Tibial fracture bone healing by PEMFs therapy

The use of pulsed electromagnetic fields in bone fracture healing is not a new. The American food & drug administration (FDA) has approved PEMF therapy for bone fractures, which is based on the work of the famous Rober O. Becker, the American orthopedic surgeon, which is considered by many to be the father of modern electro-medicine

This is a 73 years old Kuwaiti female patient with history of previous brain strokes, left knee replacement, diabetes mellitus, mild Parkinsonism, & hypertension. The patient had a fall on her knees on the 4th of April 2016. Due to her multiple risk factors and her old age, plus the patient on anticoagulant therapy, no invasive intervention was decided by her treating physicians. The only thing they can do for the time being, is to put her knee on a cast and hope that the bone will heal itself within 3-4 months, according to the orthopedic surgeon.

  

 

The patient is a relative of mine; therefore, I started the patient on organic “Silica”, to accelerate the bone formation based on the work of the French, Nobel Prize nominee “Louis Kervran” (Biological transmutation), and pulsed electromagnetic field. Because I am not the one doing the therapy for her, I gave the family member an easy-to-use PEMF device, known as “SOTA’s Magnetic pulser”. I advised the family to use it for 30 minutes maximum, 4 to 5 times per day, with at least 1 hour break in between sessions.

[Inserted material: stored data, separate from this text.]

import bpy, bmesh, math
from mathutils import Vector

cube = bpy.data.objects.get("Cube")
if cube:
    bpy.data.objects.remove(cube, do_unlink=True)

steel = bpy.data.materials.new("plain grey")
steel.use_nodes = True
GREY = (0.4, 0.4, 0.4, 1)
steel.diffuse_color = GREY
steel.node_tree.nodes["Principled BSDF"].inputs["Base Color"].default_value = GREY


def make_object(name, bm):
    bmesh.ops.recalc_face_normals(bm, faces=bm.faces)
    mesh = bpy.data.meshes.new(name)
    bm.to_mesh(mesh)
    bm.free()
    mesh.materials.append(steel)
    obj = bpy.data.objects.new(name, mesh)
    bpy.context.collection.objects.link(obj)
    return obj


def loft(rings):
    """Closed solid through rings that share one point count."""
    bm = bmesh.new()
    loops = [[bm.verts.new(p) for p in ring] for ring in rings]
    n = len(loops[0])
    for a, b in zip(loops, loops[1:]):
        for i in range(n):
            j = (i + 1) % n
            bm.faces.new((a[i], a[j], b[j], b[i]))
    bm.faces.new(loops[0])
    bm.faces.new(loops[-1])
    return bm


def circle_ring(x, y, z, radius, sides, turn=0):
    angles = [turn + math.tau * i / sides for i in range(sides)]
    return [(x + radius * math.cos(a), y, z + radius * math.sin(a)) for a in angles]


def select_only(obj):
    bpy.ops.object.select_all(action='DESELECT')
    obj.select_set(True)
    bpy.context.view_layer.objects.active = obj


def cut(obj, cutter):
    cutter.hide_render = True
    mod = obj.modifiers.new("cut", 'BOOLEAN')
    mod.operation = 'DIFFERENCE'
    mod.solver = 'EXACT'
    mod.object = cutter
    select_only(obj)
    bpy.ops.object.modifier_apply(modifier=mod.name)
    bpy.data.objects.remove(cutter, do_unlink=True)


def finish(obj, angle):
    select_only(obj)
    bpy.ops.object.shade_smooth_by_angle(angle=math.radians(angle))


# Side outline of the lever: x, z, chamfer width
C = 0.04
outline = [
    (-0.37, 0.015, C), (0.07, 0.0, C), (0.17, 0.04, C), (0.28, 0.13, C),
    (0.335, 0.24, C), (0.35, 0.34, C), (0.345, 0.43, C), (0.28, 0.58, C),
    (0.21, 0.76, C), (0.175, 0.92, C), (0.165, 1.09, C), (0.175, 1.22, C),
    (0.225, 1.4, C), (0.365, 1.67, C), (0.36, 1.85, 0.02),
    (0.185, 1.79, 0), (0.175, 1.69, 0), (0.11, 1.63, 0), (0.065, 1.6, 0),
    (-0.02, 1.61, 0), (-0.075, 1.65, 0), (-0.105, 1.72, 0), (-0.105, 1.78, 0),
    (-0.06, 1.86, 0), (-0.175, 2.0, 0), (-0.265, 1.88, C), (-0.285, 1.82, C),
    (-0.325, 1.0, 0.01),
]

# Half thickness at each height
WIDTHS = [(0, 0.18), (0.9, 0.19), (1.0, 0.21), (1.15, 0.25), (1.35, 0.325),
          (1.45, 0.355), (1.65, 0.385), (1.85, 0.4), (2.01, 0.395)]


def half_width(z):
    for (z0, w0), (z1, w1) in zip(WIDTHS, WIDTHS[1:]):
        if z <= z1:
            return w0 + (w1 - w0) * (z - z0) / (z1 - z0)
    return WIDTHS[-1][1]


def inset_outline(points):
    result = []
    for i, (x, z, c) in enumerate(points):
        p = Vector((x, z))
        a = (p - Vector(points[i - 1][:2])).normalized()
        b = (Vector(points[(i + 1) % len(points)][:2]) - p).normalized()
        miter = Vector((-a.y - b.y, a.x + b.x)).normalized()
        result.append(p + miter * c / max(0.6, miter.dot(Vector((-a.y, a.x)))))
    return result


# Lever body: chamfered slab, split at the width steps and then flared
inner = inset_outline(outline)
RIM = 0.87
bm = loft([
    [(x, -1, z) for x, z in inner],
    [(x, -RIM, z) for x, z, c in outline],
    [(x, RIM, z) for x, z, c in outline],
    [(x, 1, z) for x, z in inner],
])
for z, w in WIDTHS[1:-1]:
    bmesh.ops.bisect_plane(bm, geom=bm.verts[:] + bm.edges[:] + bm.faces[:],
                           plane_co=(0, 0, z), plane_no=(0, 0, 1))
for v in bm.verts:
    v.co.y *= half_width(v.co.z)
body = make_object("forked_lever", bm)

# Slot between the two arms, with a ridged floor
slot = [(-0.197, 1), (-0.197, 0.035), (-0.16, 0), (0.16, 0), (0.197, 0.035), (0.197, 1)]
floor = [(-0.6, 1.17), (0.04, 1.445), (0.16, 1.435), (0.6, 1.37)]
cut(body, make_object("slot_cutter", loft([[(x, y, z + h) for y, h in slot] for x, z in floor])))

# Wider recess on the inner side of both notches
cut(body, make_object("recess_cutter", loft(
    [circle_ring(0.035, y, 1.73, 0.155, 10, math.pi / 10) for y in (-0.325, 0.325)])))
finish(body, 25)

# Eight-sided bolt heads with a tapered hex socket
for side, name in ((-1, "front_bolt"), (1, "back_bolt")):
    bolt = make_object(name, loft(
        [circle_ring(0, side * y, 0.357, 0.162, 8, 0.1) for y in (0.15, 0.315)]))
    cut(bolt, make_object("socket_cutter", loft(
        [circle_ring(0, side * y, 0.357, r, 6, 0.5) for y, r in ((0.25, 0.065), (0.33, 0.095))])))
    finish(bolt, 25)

The result can be seen on the X-rays, which showed the initial communuted fracture, and how the fracture space started to become more and more blurry with the time, denoting the formation of callus formation. The orthopedic surgeon told us that he was expecting a full healing within 3 to 4 months. With such X-rays findings, the healing is faster than what he anticipated, and he believes that within 1 and half month, the bone should be healed!

Of course, the orthopedic surgeon know nothing about the healing done by the family, and they think that her body is healing itself rapidly. The patient in the hospital now on observation only, with no specific medications are given for the fracture.